=== BRIEF ===
Images excluded, repeat each entry below exactly.

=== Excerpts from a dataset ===
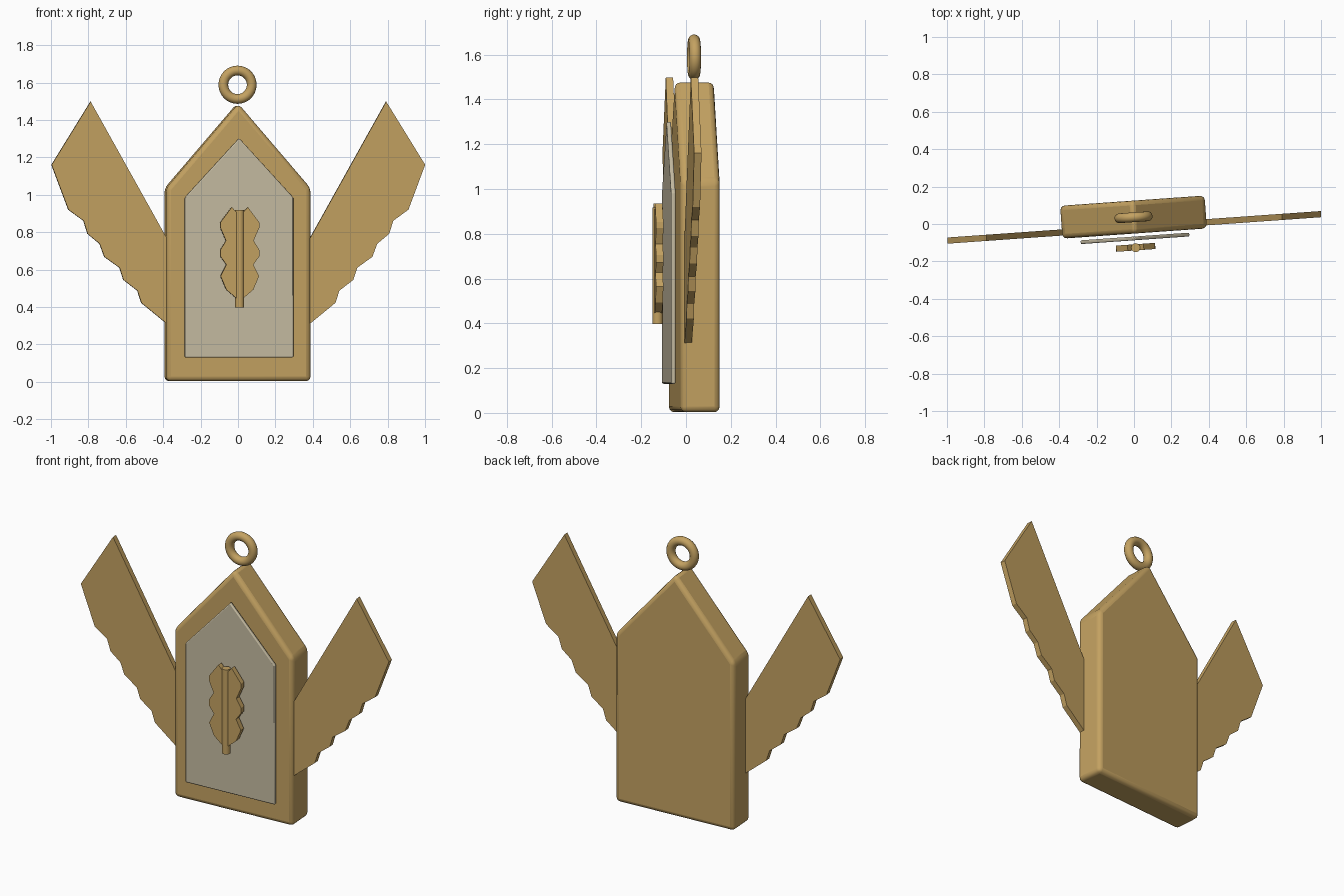
import bpy
import bmesh
import math

if "Cube" in bpy.data.objects:
    bpy.data.objects.remove(bpy.data.objects["Cube"])

TURN = math.radians(4.05)  # the whole pendant is turned slightly about z


def material(name, rgb):
    m = bpy.data.materials.new(name)
    m.diffuse_color = (*rgb, 1.0)
    m.use_nodes = True
    m.node_tree.nodes["Principled BSDF"].inputs["Base Color"].default_value = m.diffuse_color
    return m


GOLD = material("antique gold", (0.55, 0.36, 0.12))
SILVER = material("warm silver", (0.56, 0.50, 0.36))


def finish(ob, mat, bevel=0.0, segments=3, smooth=True):
    ob.data.materials.append(mat)
    ob.rotation_euler.z = TURN
    if bevel:
        mod = ob.modifiers.new("rounded edges", "BEVEL")
        mod.width = bevel
        mod.segments = segments
        mod.limit_method = "ANGLE"
        mod.angle_limit = math.radians(25)
    if smooth:
        bpy.ops.object.select_all(action="DESELECT")
        ob.select_set(True)
        bpy.context.view_layer.objects.active = ob
        bpy.ops.object.shade_smooth_by_angle(angle=math.radians(35))
    return ob


def slab(name, outline, y, thick):
    """Extrude an (x, z) outline along y, centred on the given y."""
    bm = bmesh.new()
    face = bm.faces.new([bm.verts.new((x, y - thick / 2, z)) for x, z in outline])
    ext = bmesh.ops.extrude_face_region(bm, geom=[face])
    moved = [v for v in ext["geom"] if isinstance(v, bmesh.types.BMVert)]
    bmesh.ops.translate(bm, verts=moved, vec=(0, thick, 0))
    bmesh.ops.recalc_face_normals(bm, faces=bm.faces)
    mesh = bpy.data.meshes.new(name)
    bm.to_mesh(mesh)
    bm.free()
    ob = bpy.data.objects.new(name, mesh)
    bpy.context.collection.objects.link(ob)
    return ob


def mirrored(outline):
    return [(-x, z) for x, z in outline]


def gable(half, bottom, shoulder, apex):
    return [(-half, bottom), (half, bottom), (half, shoulder),
            (0, apex), (-half, shoulder)]


# House-shaped body and the thin plate in front of it
finish(slab("body", gable(0.387, 0.003, 1.035, 1.487), 0.037, 0.176), GOLD, 0.025)
finish(slab("front_plate", gable(0.291, 0.13, 0.985, 1.302), -0.077, 0.02), SILVER, 0.006, 2)

# Wings with a stepped feather edge
wing = [(0.35, 0.283), (0.52, 0.422), (0.541, 0.487), (0.616, 0.545),
        (0.637, 0.61), (0.718, 0.668), (0.744, 0.738), (0.808, 0.791),
        (0.83, 0.861), (0.911, 0.92), (1.001, 1.16), (0.792, 1.498),
        (0.35, 0.707)]
finish(slab("right_wing", wing, -0.018, 0.033), GOLD, smooth=False)
finish(slab("left_wing", mirrored(wing), -0.018, 0.033), GOLD, smooth=False)

# Leaf halves with a wavy edge
leaf = [(0.0, 0.444), (0.018, 0.446), (0.072, 0.492), (0.103, 0.565),
        (0.072, 0.626), (0.105, 0.672), (0.105, 0.704), (0.074, 0.754),
        (0.105, 0.826), (0.104, 0.852), (0.043, 0.934), (0.02, 0.908), (0.0, 0.9)]
finish(slab("right_leaf", leaf, -0.125, 0.033), GOLD, smooth=False)
finish(slab("left_leaf", mirrored(leaf), -0.125, 0.033), GOLD, smooth=False)

# Leaf stem: the offset is turned together with the pendant
spin = lambda y: (-y * math.sin(TURN), y * math.cos(TURN))
x, y = spin(-0.127)
bpy.ops.mesh.primitive_cylinder_add(vertices=16, radius=0.024, depth=0.52, location=(x, y, 0.658))
stem = bpy.context.object
stem.name = "leaf_stem"
finish(stem, GOLD)

# Hanging ring, standing upright above the gable
x, y = spin(0.036)
bpy.ops.mesh.primitive_torus_add(major_radius=0.076, minor_radius=0.026,
                                 major_segments=48, minor_segments=16,
                                 location=(x, y, 1.588),
                                 rotation=(math.pi / 2, 0, 0))
ring = bpy.context.object
ring.name = "hanging_ring"
finish(ring, GOLD)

=== RESPONSE AREA ===
import bpy
import bmesh
import math

if "Cube" in bpy.data.objects:
    bpy.data.objects.remove(bpy.data.objects["Cube"])

TURN = math.radians(4.05)  # the whole pendant is turned slightly about z


def material(name, rgb):
    m = bpy.data.materials.new(name)
    m.diffuse_color = (*rgb, 1.0)
    m.use_nodes = True
    m.node_tree.nodes["Principled BSDF"].inputs["Base Color"].default_value = m.diffuse_color
    return m


GOLD = material("antique gold", (0.55, 0.36, 0.12))
SILVER = material("warm silver", (0.56, 0.50, 0.36))


def finish(ob, mat, bevel=0.0, segments=3, smooth=True):
    ob.data.materials.append(mat)
    ob.rotation_euler.z = TURN
    if bevel:
        mod = ob.modifiers.new("rounded edges", "BEVEL")
        mod.width = bevel
        mod.segments = segments
        mod.limit_method = "ANGLE"
        mod.angle_limit = math.radians(25)
    if smooth:
        bpy.ops.object.select_all(action="DESELECT")
        ob.select_set(True)
        bpy.context.view_layer.objects.active = ob
        bpy.ops.object.shade_smooth_by_angle(angle=math.radians(35))
    return ob


def slab(name, outline, y, thick):
    """Extrude an (x, z) outline along y, centred on the given y."""
    bm = bmesh.new()
    face = bm.faces.new([bm.verts.new((x, y - thick / 2, z)) for x, z in outline])
    ext = bmesh.ops.extrude_face_region(bm, geom=[face])
    moved = [v for v in ext["geom"] if isinstance(v, bmesh.types.BMVert)]
    bmesh.ops.translate(bm, verts=moved, vec=(0, thick, 0))
    bmesh.ops.recalc_face_normals(bm, faces=bm.faces)
    mesh = bpy.data.meshes.new(name)
    bm.to_mesh(mesh)
    bm.free()
    ob = bpy.data.objects.new(name, mesh)
    bpy.context.collection.objects.link(ob)
    return ob


def mirrored(outline):
    return [(-x, z) for x, z in outline]


def gable(half, bottom, shoulder, apex):
    return [(-half, bottom), (half, bottom), (half, shoulder),
            (0, apex), (-half, shoulder)]


# House-shaped body and the thin plate in front of it
finish(slab("body", gable(0.387, 0.003, 1.035, 1.487), 0.037, 0.176), GOLD, 0.025)
finish(slab("front_plate", gable(0.291, 0.13, 0.985, 1.302), -0.077, 0.02), SILVER, 0.006, 2)

# Wings with a stepped feather edge
wing = [(0.35, 0.283), (0.52, 0.422), (0.541, 0.487), (0.616, 0.545),
        (0.637, 0.61), (0.718, 0.668), (0.744, 0.738), (0.808, 0.791),
        (0.83, 0.861), (0.911, 0.92), (1.001, 1.16), (0.792, 1.498),
        (0.35, 0.707)]
finish(slab("right_wing", wing, -0.018, 0.033), GOLD, smooth=False)
finish(slab("left_wing", mirrored(wing), -0.018, 0.033), GOLD, smooth=False)

# Leaf halves with a wavy edge
leaf = [(0.0, 0.444), (0.018, 0.446), (0.072, 0.492), (0.103, 0.565),
        (0.072, 0.626), (0.105, 0.672), (0.105, 0.704), (0.074, 0.754),
        (0.105, 0.826), (0.104, 0.852), (0.043, 0.934), (0.02, 0.908), (0.0, 0.9)]
finish(slab("right_leaf", leaf, -0.125, 0.033), GOLD, smooth=False)
finish(slab("left_leaf", mirrored(leaf), -0.125, 0.033), GOLD, smooth=False)

# Leaf stem: the offset is turned together with the pendant
spin = lambda y: (-y * math.sin(TURN), y * math.cos(TURN))
x, y = spin(-0.127)
bpy.ops.mesh.primitive_cylinder_add(vertices=16, radius=0.024, depth=0.52, location=(x, y, 0.658))
stem = bpy.context.object
stem.name = "leaf_stem"
finish(stem, GOLD)

# Hanging ring, standing upright above the gable
x, y = spin(0.036)
bpy.ops.mesh.primitive_torus_add(major_radius=0.076, minor_radius=0.026,
                                 major_segments=48, minor_segments=16,
                                 location=(x, y, 1.588),
                                 rotation=(math.pi / 2, 0, 0))
ring = bpy.context.object
ring.name = "hanging_ring"
finish(ring, GOLD)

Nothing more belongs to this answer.